- [What is being asked]
For every record below, write out an exact copy.

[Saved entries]
+---+

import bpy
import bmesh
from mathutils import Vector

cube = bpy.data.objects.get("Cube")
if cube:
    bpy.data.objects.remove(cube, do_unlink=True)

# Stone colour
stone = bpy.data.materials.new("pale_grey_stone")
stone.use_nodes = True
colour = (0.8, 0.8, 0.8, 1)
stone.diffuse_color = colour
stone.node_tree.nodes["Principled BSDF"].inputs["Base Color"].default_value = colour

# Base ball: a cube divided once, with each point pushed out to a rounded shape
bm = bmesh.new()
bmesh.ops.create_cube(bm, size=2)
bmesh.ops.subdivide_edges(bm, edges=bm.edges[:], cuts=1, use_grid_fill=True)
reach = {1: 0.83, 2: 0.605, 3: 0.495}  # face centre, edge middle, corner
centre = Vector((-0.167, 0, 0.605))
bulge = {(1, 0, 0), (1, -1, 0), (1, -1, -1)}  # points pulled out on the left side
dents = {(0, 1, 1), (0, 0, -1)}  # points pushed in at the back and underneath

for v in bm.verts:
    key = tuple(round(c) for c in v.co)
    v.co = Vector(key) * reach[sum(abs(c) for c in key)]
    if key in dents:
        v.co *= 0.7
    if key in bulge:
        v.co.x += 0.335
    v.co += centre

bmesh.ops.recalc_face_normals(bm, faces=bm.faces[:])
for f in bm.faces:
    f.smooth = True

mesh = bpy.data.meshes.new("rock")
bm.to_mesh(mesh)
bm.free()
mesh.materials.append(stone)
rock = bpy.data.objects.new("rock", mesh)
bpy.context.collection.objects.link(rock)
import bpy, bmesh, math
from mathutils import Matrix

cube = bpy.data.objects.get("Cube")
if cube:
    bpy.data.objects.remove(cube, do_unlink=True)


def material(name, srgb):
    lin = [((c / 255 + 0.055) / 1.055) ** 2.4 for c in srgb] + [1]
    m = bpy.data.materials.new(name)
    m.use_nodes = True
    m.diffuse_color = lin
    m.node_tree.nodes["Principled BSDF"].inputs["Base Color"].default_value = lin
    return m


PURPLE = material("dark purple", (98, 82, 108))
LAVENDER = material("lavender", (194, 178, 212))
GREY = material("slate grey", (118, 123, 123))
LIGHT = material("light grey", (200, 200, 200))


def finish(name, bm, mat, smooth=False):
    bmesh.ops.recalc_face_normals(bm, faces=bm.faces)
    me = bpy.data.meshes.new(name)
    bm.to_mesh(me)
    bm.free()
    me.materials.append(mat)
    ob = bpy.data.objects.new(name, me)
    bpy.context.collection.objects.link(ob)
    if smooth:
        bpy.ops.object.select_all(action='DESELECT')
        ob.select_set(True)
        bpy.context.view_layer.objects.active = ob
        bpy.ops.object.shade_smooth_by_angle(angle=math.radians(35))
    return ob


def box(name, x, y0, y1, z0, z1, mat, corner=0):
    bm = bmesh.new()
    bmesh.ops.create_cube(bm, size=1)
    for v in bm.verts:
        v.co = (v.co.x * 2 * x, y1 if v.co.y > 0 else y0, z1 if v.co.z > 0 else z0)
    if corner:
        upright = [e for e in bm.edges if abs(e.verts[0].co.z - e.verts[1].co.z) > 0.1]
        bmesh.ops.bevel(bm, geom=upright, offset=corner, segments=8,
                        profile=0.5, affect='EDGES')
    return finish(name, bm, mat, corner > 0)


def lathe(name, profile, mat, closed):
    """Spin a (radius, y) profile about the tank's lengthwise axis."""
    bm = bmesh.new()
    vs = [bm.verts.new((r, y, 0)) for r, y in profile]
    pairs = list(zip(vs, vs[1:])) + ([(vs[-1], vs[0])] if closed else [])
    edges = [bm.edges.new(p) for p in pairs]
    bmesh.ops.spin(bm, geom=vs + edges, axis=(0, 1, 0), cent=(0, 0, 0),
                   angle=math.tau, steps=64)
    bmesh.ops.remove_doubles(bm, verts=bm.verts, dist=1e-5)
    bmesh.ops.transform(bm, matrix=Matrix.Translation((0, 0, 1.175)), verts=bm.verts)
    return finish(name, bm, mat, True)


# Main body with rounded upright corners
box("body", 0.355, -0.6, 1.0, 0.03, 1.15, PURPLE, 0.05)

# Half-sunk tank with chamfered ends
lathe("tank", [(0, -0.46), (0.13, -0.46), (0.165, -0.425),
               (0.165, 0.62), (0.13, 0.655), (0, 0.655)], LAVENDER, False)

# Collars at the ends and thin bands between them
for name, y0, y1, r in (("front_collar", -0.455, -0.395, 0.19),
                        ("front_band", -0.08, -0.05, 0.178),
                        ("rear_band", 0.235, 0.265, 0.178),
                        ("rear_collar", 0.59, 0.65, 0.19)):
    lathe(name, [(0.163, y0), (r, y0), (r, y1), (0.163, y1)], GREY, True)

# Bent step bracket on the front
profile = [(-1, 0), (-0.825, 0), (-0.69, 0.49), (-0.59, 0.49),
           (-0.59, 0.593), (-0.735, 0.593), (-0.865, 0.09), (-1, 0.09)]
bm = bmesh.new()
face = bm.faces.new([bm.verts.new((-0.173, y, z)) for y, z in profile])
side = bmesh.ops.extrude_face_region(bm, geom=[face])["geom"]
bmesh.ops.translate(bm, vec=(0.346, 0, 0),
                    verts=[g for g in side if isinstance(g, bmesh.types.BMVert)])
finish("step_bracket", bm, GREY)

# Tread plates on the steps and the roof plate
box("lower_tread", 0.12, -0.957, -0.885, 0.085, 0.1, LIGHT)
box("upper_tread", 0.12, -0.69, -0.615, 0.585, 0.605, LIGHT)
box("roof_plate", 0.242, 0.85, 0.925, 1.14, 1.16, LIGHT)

+---+

- [Exercise answer]
import bpy
import bmesh
from mathutils import Vector

cube = bpy.data.objects.get("Cube")
if cube:
    bpy.data.objects.remove(cube, do_unlink=True)

# Stone colour
stone = bpy.data.materials.new("pale_grey_stone")
stone.use_nodes = True
colour = (0.8, 0.8, 0.8, 1)
stone.diffuse_color = colour
stone.node_tree.nodes["Principled BSDF"].inputs["Base Color"].default_value = colour

# Base ball: a cube divided once, with each point pushed out to a rounded shape
bm = bmesh.new()
bmesh.ops.create_cube(bm, size=2)
bmesh.ops.subdivide_edges(bm, edges=bm.edges[:], cuts=1, use_grid_fill=True)
reach = {1: 0.83, 2: 0.605, 3: 0.495}  # face centre, edge middle, corner
centre = Vector((-0.167, 0, 0.605))
bulge = {(1, 0, 0), (1, -1, 0), (1, -1, -1)}  # points pulled out on the left side
dents = {(0, 1, 1), (0, 0, -1)}  # points pushed in at the back and underneath

for v in bm.verts:
    key = tuple(round(c) for c in v.co)
    v.co = Vector(key) * reach[sum(abs(c) for c in key)]
    if key in dents:
        v.co *= 0.7
    if key in bulge:
        v.co.x += 0.335
    v.co += centre

bmesh.ops.recalc_face_normals(bm, faces=bm.faces[:])
for f in bm.faces:
    f.smooth = True

mesh = bpy.data.meshes.new("rock")
bm.to_mesh(mesh)
bm.free()
mesh.materials.append(stone)
rock = bpy.data.objects.new("rock", mesh)
bpy.context.collection.objects.link(rock)
import bpy, bmesh, math
from mathutils import Matrix

cube = bpy.data.objects.get("Cube")
if cube:
    bpy.data.objects.remove(cube, do_unlink=True)


def material(name, srgb):
    lin = [((c / 255 + 0.055) / 1.055) ** 2.4 for c in srgb] + [1]
    m = bpy.data.materials.new(name)
    m.use_nodes = True
    m.diffuse_color = lin
    m.node_tree.nodes["Principled BSDF"].inputs["Base Color"].default_value = lin
    return m


PURPLE = material("dark purple", (98, 82, 108))
LAVENDER = material("lavender", (194, 178, 212))
GREY = material("slate grey", (118, 123, 123))
LIGHT = material("light grey", (200, 200, 200))


def finish(name, bm, mat, smooth=False):
    bmesh.ops.recalc_face_normals(bm, faces=bm.faces)
    me = bpy.data.meshes.new(name)
    bm.to_mesh(me)
    bm.free()
    me.materials.append(mat)
    ob = bpy.data.objects.new(name, me)
    bpy.context.collection.objects.link(ob)
    if smooth:
        bpy.ops.object.select_all(action='DESELECT')
        ob.select_set(True)
        bpy.context.view_layer.objects.active = ob
        bpy.ops.object.shade_smooth_by_angle(angle=math.radians(35))
    return ob


def box(name, x, y0, y1, z0, z1, mat, corner=0):
    bm = bmesh.new()
    bmesh.ops.create_cube(bm, size=1)
    for v in bm.verts:
        v.co = (v.co.x * 2 * x, y1 if v.co.y > 0 else y0, z1 if v.co.z > 0 else z0)
    if corner:
        upright = [e for e in bm.edges if abs(e.verts[0].co.z - e.verts[1].co.z) > 0.1]
        bmesh.ops.bevel(bm, geom=upright, offset=corner, segments=8,
                        profile=0.5, affect='EDGES')
    return finish(name, bm, mat, corner > 0)


def lathe(name, profile, mat, closed):
    """Spin a (radius, y) profile about the tank's lengthwise axis."""
    bm = bmesh.new()
    vs = [bm.verts.new((r, y, 0)) for r, y in profile]
    pairs = list(zip(vs, vs[1:])) + ([(vs[-1], vs[0])] if closed else [])
    edges = [bm.edges.new(p) for p in pairs]
    bmesh.ops.spin(bm, geom=vs + edges, axis=(0, 1, 0), cent=(0, 0, 0),
                   angle=math.tau, steps=64)
    bmesh.ops.remove_doubles(bm, verts=bm.verts, dist=1e-5)
    bmesh.ops.transform(bm, matrix=Matrix.Translation((0, 0, 1.175)), verts=bm.verts)
    return finish(name, bm, mat, True)


# Main body with rounded upright corners
box("body", 0.355, -0.6, 1.0, 0.03, 1.15, PURPLE, 0.05)

# Half-sunk tank with chamfered ends
lathe("tank", [(0, -0.46), (0.13, -0.46), (0.165, -0.425),
               (0.165, 0.62), (0.13, 0.655), (0, 0.655)], LAVENDER, False)

# Collars at the ends and thin bands between them
for name, y0, y1, r in (("front_collar", -0.455, -0.395, 0.19),
                        ("front_band", -0.08, -0.05, 0.178),
                        ("rear_band", 0.235, 0.265, 0.178),
                        ("rear_collar", 0.59, 0.65, 0.19)):
    lathe(name, [(0.163, y0), (r, y0), (r, y1), (0.163, y1)], GREY, True)

# Bent step bracket on the front
profile = [(-1, 0), (-0.825, 0), (-0.69, 0.49), (-0.59, 0.49),
           (-0.59, 0.593), (-0.735, 0.593), (-0.865, 0.09), (-1, 0.09)]
bm = bmesh.new()
face = bm.faces.new([bm.verts.new((-0.173, y, z)) for y, z in profile])
side = bmesh.ops.extrude_face_region(bm, geom=[face])["geom"]
bmesh.ops.translate(bm, vec=(0.346, 0, 0),
                    verts=[g for g in side if isinstance(g, bmesh.types.BMVert)])
finish("step_bracket", bm, GREY)

# Tread plates on the steps and the roof plate
box("lower_tread", 0.12, -0.957, -0.885, 0.085, 0.1, LIGHT)
box("upper_tread", 0.12, -0.69, -0.615, 0.585, 0.605, LIGHT)
box("roof_plate", 0.242, 0.85, 0.925, 1.14, 1.16, LIGHT)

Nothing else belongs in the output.